The Story

For a few months last year, I lived around the block from work. I would sometimes stop in on the weekends and pick up stuff I forgot at my desk. One day the power went out at my apartment and I figure I would check in at work and see if there were any problems. I messaged our Lab Safety Manager on slack to say “hey the power went out, and I am at the office. Is there anything you’d like me to check?”. He said he hadn’t even gotten the alarm email/pages yet, so if I would check out in the lab and send him a picture of the CO2 tanks to make sure that nothing with the power outage compromised those. Once I had procured access to the BL2 lab on my building badge, I made my way out back and took a lovely picture of the tanks, everything was fine.

The following week, in my one on one meeting with my manager, I mentioned what happened and she and I discussed the event. It clearly isn’t sustainable sending someone in any time there was a power outage if we didn’t need to, but the lab equipment doesn’t have any monitoring ports.

Operation Lab Cam was born. I decided to put together a prototype of a Raspberry Pi 3 with a camera module and play around with getting a way to monitor the display on the tanks. After a few months of not touching the project, I dug into it in a downtime day again. The result is now we have an automated camera box that will take a picture once a minute and display it on an auto refreshing web page.
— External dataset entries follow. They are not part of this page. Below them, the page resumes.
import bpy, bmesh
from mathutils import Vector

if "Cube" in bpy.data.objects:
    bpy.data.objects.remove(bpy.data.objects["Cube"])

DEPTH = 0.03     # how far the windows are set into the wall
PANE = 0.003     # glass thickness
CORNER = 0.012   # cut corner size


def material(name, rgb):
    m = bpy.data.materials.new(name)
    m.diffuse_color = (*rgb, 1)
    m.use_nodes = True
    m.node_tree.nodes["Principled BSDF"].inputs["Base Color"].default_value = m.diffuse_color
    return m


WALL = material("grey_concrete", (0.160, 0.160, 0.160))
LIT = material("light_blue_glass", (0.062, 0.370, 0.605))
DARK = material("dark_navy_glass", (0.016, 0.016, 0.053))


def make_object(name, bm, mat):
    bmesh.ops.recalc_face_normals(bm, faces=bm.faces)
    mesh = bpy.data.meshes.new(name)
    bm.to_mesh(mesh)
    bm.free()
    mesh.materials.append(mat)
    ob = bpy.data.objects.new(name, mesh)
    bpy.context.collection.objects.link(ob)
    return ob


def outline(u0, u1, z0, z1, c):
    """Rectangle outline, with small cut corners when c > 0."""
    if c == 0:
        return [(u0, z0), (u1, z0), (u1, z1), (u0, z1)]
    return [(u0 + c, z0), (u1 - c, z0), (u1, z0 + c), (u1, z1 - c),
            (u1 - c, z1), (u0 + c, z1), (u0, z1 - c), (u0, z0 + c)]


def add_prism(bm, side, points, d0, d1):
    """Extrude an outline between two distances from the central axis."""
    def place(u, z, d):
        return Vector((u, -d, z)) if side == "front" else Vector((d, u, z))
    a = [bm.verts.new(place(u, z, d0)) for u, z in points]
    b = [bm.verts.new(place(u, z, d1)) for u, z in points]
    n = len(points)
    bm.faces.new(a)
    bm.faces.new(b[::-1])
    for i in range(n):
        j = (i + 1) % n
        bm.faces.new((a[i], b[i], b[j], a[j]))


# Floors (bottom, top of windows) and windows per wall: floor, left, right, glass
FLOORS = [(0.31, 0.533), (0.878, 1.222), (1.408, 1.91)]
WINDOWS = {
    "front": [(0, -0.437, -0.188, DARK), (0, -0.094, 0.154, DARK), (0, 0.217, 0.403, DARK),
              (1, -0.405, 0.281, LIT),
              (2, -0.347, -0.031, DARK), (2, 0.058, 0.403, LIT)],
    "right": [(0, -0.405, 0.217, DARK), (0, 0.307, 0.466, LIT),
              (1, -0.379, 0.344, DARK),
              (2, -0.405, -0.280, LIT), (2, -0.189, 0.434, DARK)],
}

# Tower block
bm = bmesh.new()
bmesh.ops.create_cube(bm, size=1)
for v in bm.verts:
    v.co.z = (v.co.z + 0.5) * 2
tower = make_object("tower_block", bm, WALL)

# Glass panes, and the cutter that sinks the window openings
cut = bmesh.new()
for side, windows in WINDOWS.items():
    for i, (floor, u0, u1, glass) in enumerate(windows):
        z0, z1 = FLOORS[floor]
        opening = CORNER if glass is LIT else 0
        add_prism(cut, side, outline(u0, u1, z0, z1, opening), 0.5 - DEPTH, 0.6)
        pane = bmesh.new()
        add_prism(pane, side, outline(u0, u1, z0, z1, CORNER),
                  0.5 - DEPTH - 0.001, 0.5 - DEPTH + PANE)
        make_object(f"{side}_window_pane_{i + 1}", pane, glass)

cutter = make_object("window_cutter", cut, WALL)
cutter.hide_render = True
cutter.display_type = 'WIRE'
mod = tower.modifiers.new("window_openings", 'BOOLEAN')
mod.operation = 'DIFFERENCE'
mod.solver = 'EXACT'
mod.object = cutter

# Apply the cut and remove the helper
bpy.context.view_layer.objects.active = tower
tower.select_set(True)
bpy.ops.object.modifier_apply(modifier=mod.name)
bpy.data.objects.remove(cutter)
There are many professional products out there that do exactly this, but I wanted something that has the ability to be upgraded in the future.

Summary of the Technical Details

Currently the entire process is managed by one bash script, which is a little clunky, but it’s livable. The implementation of the script goes a little like:

  1. Take a picture to a temporary location.
  2. Add a graphical time stamp.
  3. Copy that image to both the currently served image, and a timestamped filename backup.

The web page that serves the image is just a simple web page that shows the image, and refreshes once every thirty seconds.

The Gritty Technical Details

The program I’m using to take pictures is the raspistill program. If I had written my script to just call raspistill every time I wanted a picture taken, it would have potentially taken a lot longer to save the images. This happens because it needs to meter the image every time, which adds up. The solution is Signal mode and turning raspistill into a daemon. If you enable signal mode, any time you send a SIGUSR1 to the process, the backgrounded process will then take the image.

Instead if setting up a service with systemd, I have a small bash script. At the beginning, I run a ps aux and check if raspistill is running, if it’s not, I start up a new instance of raspistill with the appropriate options and background it. The next time this script runs, it will detect that raspistill is running and be almost a no-op.

After this, I send a SIGUSR1 (kill -10) to take the picture which is then saved, un-timestamped. Next up I call imagemagick’s convert on this image, I crop out the center (so I couldn’t use raspistill’s “-a 12” option) because all I care about is a 500×700 pixel region.

This is then copied to the image that is served by the web page, and also backed up in a directory that nginx will listen to.

Leave a Reply

Your email address will not be published. Required fields are marked *